“The parallel preparation for the Georgian offensive against South Ossetia and buildup of the US Navy presence in the Persian Gulf were seen by many analysts (in Tehran especially) as a prelude to a US attack against Iran. Under the circumstances, the devastation of the Georgian military infrastructure by the Russian army made the use of Georgia as a foothold for an operation targeting Iran much less probable, and thus reduced the threat of the US-Iranian armed conflict. Besides, Iran seized the opportunity opened as a result of the developments in the Caucasus to strengthen its own position in the European energy market.” — ‘Impact of Five-Day War on Global Energy’ by Igor Tomberg.

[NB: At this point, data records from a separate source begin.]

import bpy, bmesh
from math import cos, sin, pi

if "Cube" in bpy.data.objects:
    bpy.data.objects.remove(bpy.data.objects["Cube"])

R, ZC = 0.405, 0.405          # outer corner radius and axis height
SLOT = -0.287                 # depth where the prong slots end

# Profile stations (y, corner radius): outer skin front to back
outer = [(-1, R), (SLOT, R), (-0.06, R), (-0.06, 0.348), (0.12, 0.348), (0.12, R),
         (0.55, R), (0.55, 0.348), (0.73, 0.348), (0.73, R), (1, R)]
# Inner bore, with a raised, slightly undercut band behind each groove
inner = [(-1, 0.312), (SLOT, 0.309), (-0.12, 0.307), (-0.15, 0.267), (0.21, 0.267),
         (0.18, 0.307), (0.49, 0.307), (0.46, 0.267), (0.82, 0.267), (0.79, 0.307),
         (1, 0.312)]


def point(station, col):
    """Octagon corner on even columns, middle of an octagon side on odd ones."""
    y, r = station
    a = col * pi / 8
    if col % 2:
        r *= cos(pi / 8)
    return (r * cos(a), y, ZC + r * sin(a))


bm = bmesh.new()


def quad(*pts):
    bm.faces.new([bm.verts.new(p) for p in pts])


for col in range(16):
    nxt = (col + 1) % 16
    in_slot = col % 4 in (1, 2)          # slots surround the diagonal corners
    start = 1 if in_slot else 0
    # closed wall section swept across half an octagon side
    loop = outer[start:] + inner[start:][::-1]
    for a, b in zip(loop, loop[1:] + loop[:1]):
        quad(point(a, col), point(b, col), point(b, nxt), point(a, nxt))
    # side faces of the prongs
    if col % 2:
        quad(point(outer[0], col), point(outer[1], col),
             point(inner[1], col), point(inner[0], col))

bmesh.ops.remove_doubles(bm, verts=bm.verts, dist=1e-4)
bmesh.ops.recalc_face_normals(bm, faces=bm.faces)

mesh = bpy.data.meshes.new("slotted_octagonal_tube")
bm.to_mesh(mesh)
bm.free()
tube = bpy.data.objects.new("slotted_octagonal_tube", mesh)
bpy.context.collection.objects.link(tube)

And there’s worse (from a Western perspective):
“Besides, Tehran is increasingly exerting pressure on Europe in the framework of the “political support for energy” formula. Judging by the interview given by head of Nabucco Gas Pipeline International Reinhard Mitschek, the possibility of gas hunger gives Iran a chance to get heard in Europe. According to Mitschek, market studies show that potential exporters need more than 100% of the Nabucco capacity (up to 31 bn cu m of natural gas annually). Europe is interested in buying gas from Azerbaijan, Turkmenistan, Iraq, and Iran. Considering that Azerbaijan and Turkmenistan have no reserves sufficient to load a major pipeline, Iran remains the only potential source provided that massive investments are poured in gas production in the country.” (ibid)
And as for Israel, well currently, 80% of Israel’s 300,000 bpd oil import are supplied by Russia, hence Israel’s involvement in supplying Georgia with $200 million of weapons but the Georgian invasion has screwed Israel up big time as the Georgia ‘adventure’ has jeopardized Israel’s access to the Baku-Tbilisi-Ceyhan pipeline (BTC), which is where Turkey fits in as it too generates revenue of $300,000 a day from the BTC.
The upshot of the US’s adventurist policies is that,
“Russia has…established itself as the only stable transit space connecting Europe, Central Asia, and the Caspian region. When the Baku-Tbilisi-Erzerum pipeline suspended shipments following the halt of BTC and Baku-Supsa, Georgia as a transit country drew another round of criticisms from the expert community. The August 13 report entitled “Turkey and the Problems with the BTC” presented by the Jamestown Foundation says: “…the long-term impact of the crisis is to throw into sharp relief the West’s assumptions about the expediency of using Georgian territory for oil and natural gas projects without taking Moscow’s views into consideration”.” (ibid)
US threats to Russia by sending warships to the Black Sea are essentially nothing more than publicity stunts to back up its propaganda war in the Western media and Russia knows it. Once more, the US ruling elite have proved themselves to be incompetent empire builders, doing great damage to their interests and especially to their so-called allies. In turn, this explains why the two leading European powers, France and Germany have been somewhat circumspect in their public utterences about ‘Russian aggression’.
Can Europe afford the United States (let alone the rest of the planet)? I think not, the ramifications of the Georgia ‘cross-border raid’ have yet to be fully felt, but in my opinion it has fundamentally changed global power relations and left the US weaker and its allies divided.